Saturday , May 15 2021
Home / HEADLINES / INDIA / ‘Artificial blubber’ to protect divers in icy water

‘Artificial blubber’ to protect divers in icy water

Researchers from Massachusetts Institute of Technology (MIT) and George Mason University in the US developed a simple treatment that can improve the survival time for a conventional wetsuit
by a factor of three. “The process works by simply placing the standard neoprene wetsuit inside a pressure tank autoclave no bigger than a beer keg, filled with a heavy inert gas, for about a day.

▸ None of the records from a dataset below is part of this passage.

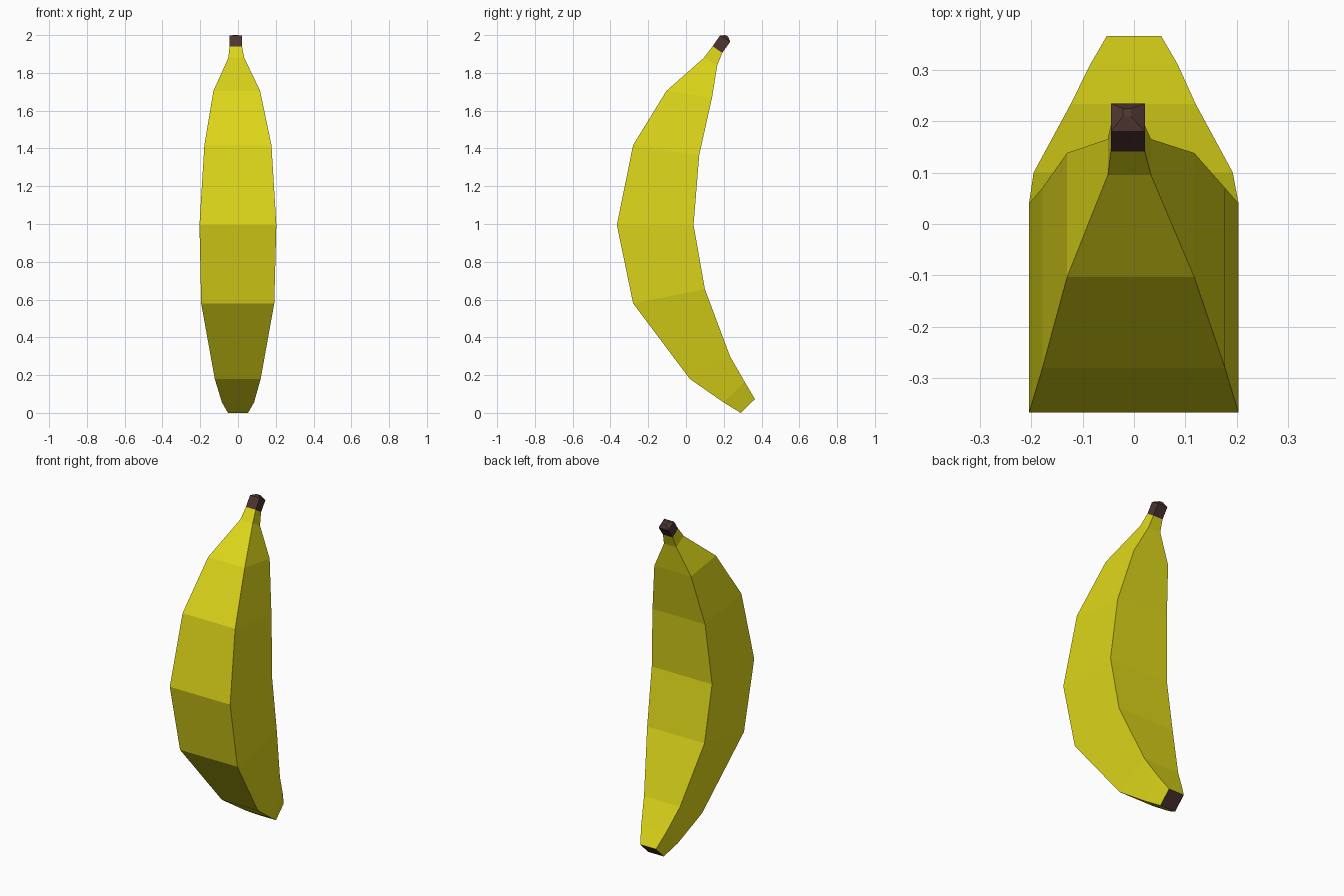
import bpy, bmesh

if "Cube" in bpy.data.objects:
    bpy.data.objects.remove(bpy.data.objects["Cube"])


def material(name, color):
    m = bpy.data.materials.new(name)
    m.diffuse_color = color
    m.use_nodes = True
    m.node_tree.nodes["Principled BSDF"].inputs["Base Color"].default_value = m.diffuse_color
    return m


yellow = material("peel_yellow", (0.72, 0.67, 0.01, 1))
brown = material("tip_brown", (0.075, 0.035, 0.03, 1))


def loft(name, rings, mats, brown_start=False):
    """Skin four-sided rings: (outer y, outer z, inner y, inner z, left x, right x)."""
    bm = bmesh.new()
    loops = []
    for oy, oz, iy, iz, x0, x1 in rings:
        loops.append([bm.verts.new(p) for p in
                      ((x0, oy, oz), (x1, oy, oz), (x1, iy, iz), (x0, iy, iz))])
    for a, b in zip(loops, loops[1:]):
        for i in range(4):
            j = (i + 1) % 4
            bm.faces.new((a[i], a[j], b[j], b[i]))
    start = bm.faces.new(loops[0][::-1])
    bm.faces.new(loops[-1])
    if brown_start:
        start.material_index = 1
    bmesh.ops.recalc_face_normals(bm, faces=bm.faces)
    mesh = bpy.data.meshes.new(name)
    bm.to_mesh(mesh)
    bm.free()
    for m in mats:
        mesh.materials.append(m)
    ob = bpy.data.objects.new(name, mesh)
    bpy.context.collection.objects.link(ob)
    return ob


# Curved fruit body, blossom end to neck
loft("banana_body", [
    (0.290, 0.000, 0.365, 0.073, -0.053, 0.053),
    (0.200, 0.055, 0.310, 0.165, -0.085, 0.085),
    (0.020, 0.180, 0.233, 0.300, -0.123, 0.120),
    (-0.280, 0.580, 0.100, 0.655, -0.195, 0.192),
    (-0.366, 0.995, 0.040, 0.995, -0.204, 0.203),
    (-0.280, 1.418, 0.070, 1.365, -0.178, 0.177),
    (-0.103, 1.705, 0.138, 1.670, -0.130, 0.117),
    (0.095, 1.880, 0.165, 1.838, -0.051, 0.033),
    (0.141, 1.941, 0.192, 1.906, -0.045, 0.021),
], [yellow, brown], brown_start=True)

# Cut stem with a small raised centre
loft("stem_tip", [
    (0.141, 1.941, 0.192, 1.906, -0.045, 0.021),
    (0.180, 1.998, 0.234, 1.965, -0.045, 0.021),
    (0.209, 2.000, 0.224, 1.991, -0.021, -0.006),
], [brown])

The treatment then lasts for about 20 hours, far longer than anyone would spend on a dive&quot”, said Jacopo Buongiorno, professor at MIT.

When rescue teams are diving under ice-covered rivers or ponds, the survival time even in the best wetsuits is very limited – as little as tens of minutes, and the experience can be extremely painful at best.
“The process could also be done in advance, with the wetsuit placed in a sealed bag to be opened
just before”, he said.

Researchers looked at the different strategies that various animals use to survive in these frigid waters, and found three types: air pockets trapped in fur or feathers, as with otters and penguins; internally generated heat, as with some animals and fish; or a layer of insulating material that greatly slows heat loss from the body, as with seals’ and whales’ blubber.

After simulations and lab tests, they ended up with a combination of two of these – a blubber-like insulating material that also makes use of trapped pockets of gas, although in this case the gas is not air but a heavy inert gas, namely xenon or krypton.

Please share this news